• _What the task asks_:
Write out again, exactly, the lines of the listing below from the first one through the one that contains "obj.name = name", and no other lines.

• _Information given_:
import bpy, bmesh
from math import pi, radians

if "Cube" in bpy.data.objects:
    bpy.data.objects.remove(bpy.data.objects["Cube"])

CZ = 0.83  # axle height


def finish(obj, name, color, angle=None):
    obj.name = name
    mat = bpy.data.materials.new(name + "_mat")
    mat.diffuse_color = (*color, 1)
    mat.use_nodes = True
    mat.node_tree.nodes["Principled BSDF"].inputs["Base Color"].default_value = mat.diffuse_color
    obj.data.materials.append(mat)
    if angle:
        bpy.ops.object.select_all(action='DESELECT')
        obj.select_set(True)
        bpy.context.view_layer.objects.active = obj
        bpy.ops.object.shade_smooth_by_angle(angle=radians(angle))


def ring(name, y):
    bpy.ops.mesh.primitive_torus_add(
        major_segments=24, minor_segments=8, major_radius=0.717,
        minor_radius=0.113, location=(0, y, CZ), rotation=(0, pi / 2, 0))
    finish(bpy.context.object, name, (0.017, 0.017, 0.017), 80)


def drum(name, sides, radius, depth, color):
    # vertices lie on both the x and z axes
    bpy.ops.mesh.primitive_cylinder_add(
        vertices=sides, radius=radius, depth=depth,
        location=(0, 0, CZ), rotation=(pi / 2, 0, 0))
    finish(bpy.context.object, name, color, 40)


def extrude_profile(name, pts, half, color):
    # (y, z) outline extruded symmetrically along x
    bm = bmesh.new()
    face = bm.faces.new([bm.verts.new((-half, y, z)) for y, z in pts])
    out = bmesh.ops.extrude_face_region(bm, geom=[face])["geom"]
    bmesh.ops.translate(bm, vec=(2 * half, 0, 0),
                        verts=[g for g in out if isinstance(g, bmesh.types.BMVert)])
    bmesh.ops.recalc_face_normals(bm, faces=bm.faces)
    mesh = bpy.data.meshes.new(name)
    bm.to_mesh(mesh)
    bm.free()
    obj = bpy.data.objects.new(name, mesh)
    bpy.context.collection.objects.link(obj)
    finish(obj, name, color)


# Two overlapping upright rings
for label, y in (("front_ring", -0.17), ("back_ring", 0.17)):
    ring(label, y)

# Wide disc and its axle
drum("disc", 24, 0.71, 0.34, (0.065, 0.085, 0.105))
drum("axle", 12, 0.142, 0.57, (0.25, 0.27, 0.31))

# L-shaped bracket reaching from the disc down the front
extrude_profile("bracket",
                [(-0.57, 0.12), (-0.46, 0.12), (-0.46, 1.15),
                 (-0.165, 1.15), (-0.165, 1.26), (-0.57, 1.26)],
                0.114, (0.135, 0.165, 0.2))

• _Task answer_:
import bpy, bmesh
from math import pi, radians

if "Cube" in bpy.data.objects:
    bpy.data.objects.remove(bpy.data.objects["Cube"])

CZ = 0.83  # axle height


def finish(obj, name, color, angle=None):
    obj.name = name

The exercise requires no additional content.